_TASK DETAILS_. From the listing below, pull out all lines with "name" in them.

****************************************

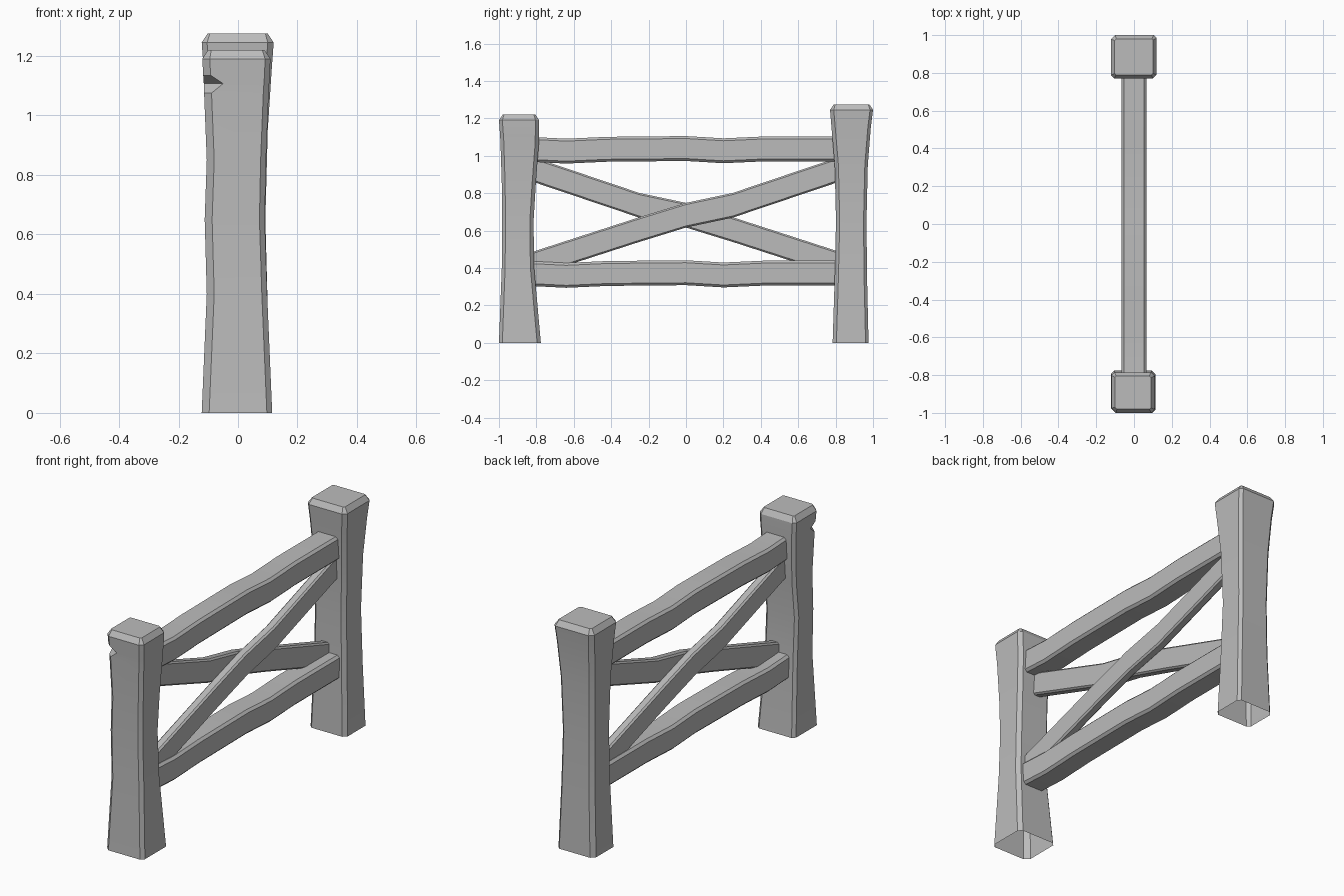
import bpy, bmesh, math

cube = bpy.data.objects.get("Cube")
if cube:
    bpy.data.objects.remove(cube, do_unlink=True)

grey = bpy.data.materials.new("weathered grey")
grey.use_nodes = True
colour = (0.5, 0.5, 0.5, 1)
grey.diffuse_color = colour
grey.node_tree.nodes["Principled BSDF"].inputs["Base Color"].default_value = colour


def octagon(a0, a1, b0, b1, cuts):
    """Rectangle with four cut corners, counter-clockwise from the low corner."""
    p, q, r, s = cuts
    return [(a0, b0 + p), (a0 + p, b0), (a1 - q, b0), (a1, b0 + q),
            (a1, b1 - r), (a1 - r, b1), (a0 + s, b1), (a0, b1 - s)]


def loft(name, rings, close_start):
    """Skin a list of 3D rings; the last ring is always capped."""
    bm = bmesh.new()
    loops = [[bm.verts.new(p) for p in ring] for ring in rings]
    for low, high in zip(loops, loops[1:]):
        n = len(low)
        for i in range(n):
            j = (i + 1) % n
            bm.faces.new((low[i], low[j], high[j], high[i]))
    bm.faces.new(loops[-1])
    if close_start:
        bm.faces.new(loops[0][::-1])
    bmesh.ops.recalc_face_normals(bm, faces=bm.faces)
    mesh = bpy.data.meshes.new(name)
    bm.to_mesh(mesh)
    bm.free()
    mesh.materials.append(grey)
    obj = bpy.data.objects.new(name, mesh)
    bpy.context.collection.objects.link(obj)
    bpy.ops.object.select_all(action='DESELECT')
    obj.select_set(True)
    bpy.context.view_layer.objects.active = obj
    bpy.ops.object.shade_smooth_by_angle(angle=math.radians(25))


def post(name, levels, cuts, notch_z=None):
    """Upright with an open foot; levels are (z, x0, x1, y0, y1)."""
    rings = []
    for z, *box in levels:
        c = list(cuts)
        if z == notch_z:
            c[0] = 0.065
        rings.append([(x, y, z) for x, y in octagon(*box, c)])
    # chamfered top
    z, x0, x1, y0, y1 = levels[-1]
    d = 0.02
    top = octagon(x0 + d, x1 - d, y0 + d, y1 - d, [c * 0.4 for c in cuts])
    rings.append([(x, y, z + 0.03) for x, y in top])
    loft(name, rings, False)


def beam(name, x0, x1, stations, cut):
    """Bar along y; stations are (y, bottom z, top z)."""
    rings = [[(x, y, z) for x, z in octagon(x0, x1, b, t, [cut] * 4)]
             for y, b, t in stations]
    loft(name, rings, True)


# Posts
post("front_post", [
    (0, -0.122, 0.115, -1.0, -0.776),
    (0.4, -0.105, 0.098, -0.985, -0.812),
    (0.65, -0.112, 0.09, -0.983, -0.815),
    (0.85, -0.105, 0.094, -0.985, -0.803),
    (1.075, -0.114, 0.103, -0.992, -0.786),
    (1.107, -0.115, 0.105, -0.994, -0.786),
    (1.135, -0.117, 0.107, -0.996, -0.785),
    (1.19, -0.12, 0.109, -1.0, -0.785),
], (0.025, 0.018, 0.02, 0.016), notch_z=1.107)

post("back_post", [
    (0, -0.115, 0.112, 0.784, 0.976),
    (0.35, -0.103, 0.1, 0.795, 0.968),
    (0.65, -0.1, 0.092, 0.802, 0.965),
    (0.95, -0.106, 0.1, 0.795, 0.972),
    (1.15, -0.115, 0.113, 0.778, 0.988),
    (1.245, -0.122, 0.12, 0.77, 1.0),
], (0.018, 0.02, 0.016, 0.022))

# Wavy horizontal rails
wave = [(-0.84, 0), (-0.64, -0.01), (-0.42, 0), (0, 0.004),
        (0.2, -0.008), (0.42, 0.002), (0.84, 0.002)]
for name, bottom in (("top_rail", 0.968), ("lower_rail", 0.304)):
    beam(name, -0.066, 0.066,
         [(y, bottom + w, bottom + w + 0.133) for y, w in wave], 0.013)

# Crossed braces, one on each side of the centre plane
bend = [(-0.84, 0.414), (-0.25, 0.605), (0, 0.682), (0.25, 0.735), (0.84, 0.934)]
for name, x0, x1, flip in (("left_brace", -0.002, 0.05, 1),
                           ("right_brace", -0.05, 0.002, -1)):
    beam(name, x0, x1,
         [(y * flip, z - 0.066, z + 0.066) for y, z in bend], 0.009)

****************************************

_FINISHED TASK_.
def loft(name, rings, close_start):
    mesh = bpy.data.meshes.new(name)
    obj = bpy.data.objects.new(name, mesh)
def post(name, levels, cuts, notch_z=None):
    loft(name, rings, False)
def beam(name, x0, x1, stations, cut):
    loft(name, rings, True)
for name, bottom in (("top_rail", 0.968), ("lower_rail", 0.304)):
    beam(name, -0.066, 0.066,
for name, x0, x1, flip in (("left_brace", -0.002, 0.05, 1),
    beam(name, x0, x1,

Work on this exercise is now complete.